IN ALL THE COURTS IN ENGLAND AND IRELAND.
EDWARD W. COX, Esq., OF THE MIDDLE TEMPLE,
1848 to 1850.
CRIMINAL APPEAL CASES, before all the Judges, by A. BITTLESTON, Esq.;
Dunn o. The Queen
Reg. v. Hunt
Reg. o. Prestney
Read and others
Roberts and Jackson
Smith and others
Spry and Dore
Taylor and Morrall
Tufts and others
Turner and others
Whitaker and others
White and others
Wolf, Pridmore, and Otley
248 Ryalls v. The Queen
88 Shea o. The Queen
225 Smith v. The Queen
158 Staffordshire Grand Jury
Criminal Law Caseo.
COMMISSION OF OYER AND TERMINER AND GENERAL GAOL DELIVERY FOR THE
CITY OF DUBLIN.
May SESSION, 1848.
THE QUEEN v. JOHN MITCHEL. (a)
Evidence. A prisoner indicted for felony is not entitled to a copy of the indictment
found against him, or to a copy of the jury panel, or to copies of the panels returned at former sessions of the court. The prisoner was indicted in one set of counts for feloniously compassing,
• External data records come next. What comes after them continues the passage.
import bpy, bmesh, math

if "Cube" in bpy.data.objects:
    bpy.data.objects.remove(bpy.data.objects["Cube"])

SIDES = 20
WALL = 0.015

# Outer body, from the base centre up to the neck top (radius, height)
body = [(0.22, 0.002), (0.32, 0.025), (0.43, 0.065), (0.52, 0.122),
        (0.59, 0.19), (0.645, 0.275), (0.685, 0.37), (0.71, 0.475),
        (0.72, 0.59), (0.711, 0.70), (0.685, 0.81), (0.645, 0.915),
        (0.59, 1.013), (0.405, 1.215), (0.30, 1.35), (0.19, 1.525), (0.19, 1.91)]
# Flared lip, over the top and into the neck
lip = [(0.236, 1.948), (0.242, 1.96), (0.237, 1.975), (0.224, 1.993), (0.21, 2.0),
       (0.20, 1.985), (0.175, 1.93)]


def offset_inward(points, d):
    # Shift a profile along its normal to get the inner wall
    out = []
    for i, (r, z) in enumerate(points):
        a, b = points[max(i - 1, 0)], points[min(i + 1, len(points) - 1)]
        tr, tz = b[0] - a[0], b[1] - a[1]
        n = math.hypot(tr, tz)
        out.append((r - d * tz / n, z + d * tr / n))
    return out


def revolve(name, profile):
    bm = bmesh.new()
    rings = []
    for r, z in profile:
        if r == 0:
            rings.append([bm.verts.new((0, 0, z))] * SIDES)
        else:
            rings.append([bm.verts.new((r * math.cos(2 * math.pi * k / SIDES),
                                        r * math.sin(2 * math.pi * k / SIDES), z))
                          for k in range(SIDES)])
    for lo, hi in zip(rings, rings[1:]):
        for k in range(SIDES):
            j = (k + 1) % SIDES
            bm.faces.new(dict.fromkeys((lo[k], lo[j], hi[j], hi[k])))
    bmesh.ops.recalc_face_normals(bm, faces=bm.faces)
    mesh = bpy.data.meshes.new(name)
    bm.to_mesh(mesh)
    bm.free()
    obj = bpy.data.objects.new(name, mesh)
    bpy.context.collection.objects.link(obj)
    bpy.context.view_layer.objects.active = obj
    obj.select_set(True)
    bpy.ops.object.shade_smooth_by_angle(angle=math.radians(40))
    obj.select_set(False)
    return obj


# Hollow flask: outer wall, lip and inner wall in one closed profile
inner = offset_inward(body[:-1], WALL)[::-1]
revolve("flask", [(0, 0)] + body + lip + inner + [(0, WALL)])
8c., to deprive and depose our Lady the Queen from the style, honour, and royal name of the Imperial crown of the United Kingdom and, on certain days in the indictment named, feloniously expressing said compassings by feloniously publishing certain printings in a certain public newspaper, of which he was then and there the proprietor: and, in another set of counts, with feloniously compassing to levy war against the Queen, in order, by force and constraint, to compel Her Majesty to change her measures and counsels, and with feloniously expressing such last-mentioned compassings by feloniously publishing the same printings, and on the same days and in the same public newspaper as in the first set of counts mentioned. Held, that the two felonies, though distinct, were properly joined in the
indictment. And semble, that the question in such cases is not whether the felonies
charged are distinct—but whether they are repugnant or so dissimilar in their nature and circumstances as, if joined, to be likely to embarrass
the prisoner in his defence. Quære, whether a prisoner indicted
for a felony not capital is not entitled to demur and plead over at the same time.
(a) Reported by W. ST. LEGER BABINGTON, Esq. Barrister-at-Law. VOL. III.